At this point in the season, it is of your best interest to consider the cost of any fungicide application in respect to how much more you expect to get out of a crop. With pumpkins, for example, as the plants are beginning to die off at this point in the season, it is not likely that any fungicide application will be effective or result in any increase of yield or crop value. For a crop like cole crops that are just a few weeks in the ground, then you may have opportunity to apply fungicides, should the need arise. As always, follow the label and pay close attention to the pre-harvest interval when applying a fungicide.

Fruit Pests

Stink bugs are still active and can be found along wood-lines and field edges. I am still finding the occasional fruit that has been damaged by a stink bug. The damage is typically occurring in trees along the edges of orchard blocks, especially near wooded areas.

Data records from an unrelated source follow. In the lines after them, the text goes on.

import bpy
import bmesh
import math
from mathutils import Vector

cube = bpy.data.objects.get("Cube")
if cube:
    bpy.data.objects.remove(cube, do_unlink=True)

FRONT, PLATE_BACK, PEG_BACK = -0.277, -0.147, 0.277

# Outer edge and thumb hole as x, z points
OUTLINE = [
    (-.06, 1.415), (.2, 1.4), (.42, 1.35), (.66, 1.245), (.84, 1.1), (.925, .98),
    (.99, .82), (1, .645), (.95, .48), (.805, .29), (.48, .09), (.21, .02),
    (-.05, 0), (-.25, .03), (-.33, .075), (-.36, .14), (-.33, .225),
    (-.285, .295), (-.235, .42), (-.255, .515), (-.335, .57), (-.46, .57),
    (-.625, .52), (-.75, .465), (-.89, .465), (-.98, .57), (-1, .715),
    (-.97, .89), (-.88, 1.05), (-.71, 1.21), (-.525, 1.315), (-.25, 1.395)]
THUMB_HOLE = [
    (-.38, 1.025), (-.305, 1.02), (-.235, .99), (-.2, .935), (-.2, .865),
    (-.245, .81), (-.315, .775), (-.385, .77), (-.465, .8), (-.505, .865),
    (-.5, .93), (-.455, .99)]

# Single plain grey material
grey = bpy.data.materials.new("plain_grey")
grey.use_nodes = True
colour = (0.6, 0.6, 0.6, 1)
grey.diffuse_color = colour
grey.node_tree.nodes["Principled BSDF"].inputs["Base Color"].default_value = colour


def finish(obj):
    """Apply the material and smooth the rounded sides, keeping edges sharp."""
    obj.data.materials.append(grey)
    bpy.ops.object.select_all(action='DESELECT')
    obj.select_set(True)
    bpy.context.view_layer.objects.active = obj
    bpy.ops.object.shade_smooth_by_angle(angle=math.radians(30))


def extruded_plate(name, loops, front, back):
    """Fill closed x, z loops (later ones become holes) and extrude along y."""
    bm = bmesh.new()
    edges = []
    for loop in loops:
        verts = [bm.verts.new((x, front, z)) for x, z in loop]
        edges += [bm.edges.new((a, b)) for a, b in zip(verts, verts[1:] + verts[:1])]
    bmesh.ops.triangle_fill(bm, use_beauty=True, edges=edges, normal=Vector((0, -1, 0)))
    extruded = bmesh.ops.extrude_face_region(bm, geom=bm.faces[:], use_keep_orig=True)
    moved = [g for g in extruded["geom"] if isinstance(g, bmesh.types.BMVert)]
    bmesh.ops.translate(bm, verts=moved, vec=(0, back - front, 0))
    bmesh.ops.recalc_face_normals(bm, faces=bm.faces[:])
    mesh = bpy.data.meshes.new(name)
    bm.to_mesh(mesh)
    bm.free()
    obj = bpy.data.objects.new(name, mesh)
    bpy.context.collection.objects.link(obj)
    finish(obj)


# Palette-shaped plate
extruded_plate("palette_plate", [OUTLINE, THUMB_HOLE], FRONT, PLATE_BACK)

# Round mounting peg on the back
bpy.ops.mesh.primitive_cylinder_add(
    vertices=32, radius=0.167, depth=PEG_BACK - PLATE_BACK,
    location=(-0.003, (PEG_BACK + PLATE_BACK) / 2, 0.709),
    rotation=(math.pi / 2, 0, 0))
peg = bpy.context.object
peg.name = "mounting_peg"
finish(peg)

Fruit Diseases

Apples are now ripening and being harvested in orchards around Wayne County. F. Becker photo.

As fruit continues to ripen and be harvested, we continue to move forward through the growing season without many disease issues in our area. If you are doing any final treatments for fruit diseases, pay close attention to the PHI on the product label. The pre-harvest interval determines how long after you applied that product that you may harvest the crop. This is especially important to pay attention to as many varieties of orchard crops as well as grapes are maturing and nearing harvest.

Wayne County IPM Notes from September 6 – 12

Wayne County IPM Notes

(From the Week of September 6 – September 12)

Frank Becker, OSU Extension Wayne County

Vegetable Pests

After seeing the adult butterflies flying amongst cabbage, kale, and broccoli plantings for the past week or so, I am now finding imported cabbageworms feeding on these plants. Scouting your latest plantings of cole crops is recommended to make sure that these worms do not get out of hand. It can be easy to let your guard down as the season winds down, but if you want to have a marketable crop, you need to keep an eye out for the imported cabbageworms doing damage.

Corn earworm numbers continue to increase in our traps in Wayne County, as well as across the state. Since late planted sweet corn has green silks and is an attractive crop for the moths to lay their eggs on, we typically see an increase in moths this time of year in, or near, sweet corn plantings. This time of year, field corn may be responsible for the large increase in moths, as the lack of green silks leads them to find alternative sites to lay their eggs.

Vegetable Diseases

            At this point in the season, it is of your best interest to consider the cost of any fungicide application in respect to how much more you expect to get out of a crop. With pumpkins, for example, as the plants are beginning to die off at this point in the season, it is not likely that any fungicide application will be effective or result in any increase of yield or crop value. For a crop like cole crops that are just a few weeks in the ground, then you may have opportunity to apply fungicides, should the need arise. As always, follow the label and pay close attention to the pre-harvest interval when applying a fungicide.

Fruit Pests

All of the traps out for codling moth and oriental fruit moth continue to decline, and in some cases are dropping to no moths being found in the traps.

Stink bugs are still active and can be found along wood-lines and field edges. I am still finding the occasional fruit that has been damaged by a stink bug. The damage is typically occurring in trees along the edges of orchard blocks, especially near wooded areas.

Fruit Diseases

            As fruit continues to ripen and be harvested, we continue to move forward through the growing season without many disease issues in our area. If you are doing any final treatments for fruit diseases, pay close attention to the PHI on the product label. The pre-harvest interval determines how long after you applied that product that you may harvest the crop. This is especially important to pay attention to as many varieties of orchard crops as well as grapes are maturing and nearing harvest.